What is being asked
Every entry has to be restated word for word.

Data supplied

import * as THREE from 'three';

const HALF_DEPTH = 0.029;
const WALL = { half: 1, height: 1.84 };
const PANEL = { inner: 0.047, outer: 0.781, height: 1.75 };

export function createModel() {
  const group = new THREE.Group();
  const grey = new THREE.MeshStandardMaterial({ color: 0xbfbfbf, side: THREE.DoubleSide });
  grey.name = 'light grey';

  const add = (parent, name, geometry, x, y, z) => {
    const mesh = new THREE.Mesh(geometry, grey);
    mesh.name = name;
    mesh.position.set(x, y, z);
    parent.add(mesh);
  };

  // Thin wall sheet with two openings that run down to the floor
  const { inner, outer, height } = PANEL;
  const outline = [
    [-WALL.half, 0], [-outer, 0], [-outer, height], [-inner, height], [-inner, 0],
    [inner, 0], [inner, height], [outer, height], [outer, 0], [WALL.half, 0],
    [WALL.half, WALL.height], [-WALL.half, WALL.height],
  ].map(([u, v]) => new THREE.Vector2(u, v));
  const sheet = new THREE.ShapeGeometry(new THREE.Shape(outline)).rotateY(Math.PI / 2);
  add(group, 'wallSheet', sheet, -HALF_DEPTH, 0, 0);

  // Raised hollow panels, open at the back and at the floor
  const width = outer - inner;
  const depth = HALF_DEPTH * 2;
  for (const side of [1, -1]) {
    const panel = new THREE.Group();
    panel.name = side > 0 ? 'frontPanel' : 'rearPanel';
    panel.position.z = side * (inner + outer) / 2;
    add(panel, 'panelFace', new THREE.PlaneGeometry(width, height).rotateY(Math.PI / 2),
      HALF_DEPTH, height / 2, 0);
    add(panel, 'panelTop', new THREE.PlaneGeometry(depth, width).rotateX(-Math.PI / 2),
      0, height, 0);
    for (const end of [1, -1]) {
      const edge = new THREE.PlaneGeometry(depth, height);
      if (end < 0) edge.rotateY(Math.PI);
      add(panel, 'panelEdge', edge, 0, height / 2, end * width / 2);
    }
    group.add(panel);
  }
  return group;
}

Task solution
import * as THREE from 'three';

const HALF_DEPTH = 0.029;
const WALL = { half: 1, height: 1.84 };
const PANEL = { inner: 0.047, outer: 0.781, height: 1.75 };

export function createModel() {
  const group = new THREE.Group();
  const grey = new THREE.MeshStandardMaterial({ color: 0xbfbfbf, side: THREE.DoubleSide });
  grey.name = 'light grey';

  const add = (parent, name, geometry, x, y, z) => {
    const mesh = new THREE.Mesh(geometry, grey);
    mesh.name = name;
    mesh.position.set(x, y, z);
    parent.add(mesh);
  };

  // Thin wall sheet with two openings that run down to the floor
  const { inner, outer, height } = PANEL;
  const outline = [
    [-WALL.half, 0], [-outer, 0], [-outer, height], [-inner, height], [-inner, 0],
    [inner, 0], [inner, height], [outer, height], [outer, 0], [WALL.half, 0],
    [WALL.half, WALL.height], [-WALL.half, WALL.height],
  ].map(([u, v]) => new THREE.Vector2(u, v));
  const sheet = new THREE.ShapeGeometry(new THREE.Shape(outline)).rotateY(Math.PI / 2);
  add(group, 'wallSheet', sheet, -HALF_DEPTH, 0, 0);

  // Raised hollow panels, open at the back and at the floor
  const width = outer - inner;
  const depth = HALF_DEPTH * 2;
  for (const side of [1, -1]) {
    const panel = new THREE.Group();
    panel.name = side > 0 ? 'frontPanel' : 'rearPanel';
    panel.position.z = side * (inner + outer) / 2;
    add(panel, 'panelFace', new THREE.PlaneGeometry(width, height).rotateY(Math.PI / 2),
      HALF_DEPTH, height / 2, 0);
    add(panel, 'panelTop', new THREE.PlaneGeometry(depth, width).rotateX(-Math.PI / 2),
      0, height, 0);
    for (const end of [1, -1]) {
      const edge = new THREE.PlaneGeometry(depth, height);
      if (end < 0) edge.rotateY(Math.PI);
      add(panel, 'panelEdge', edge, 0, height / 2, end * width / 2);
    }
    group.add(panel);
  }
  return group;
}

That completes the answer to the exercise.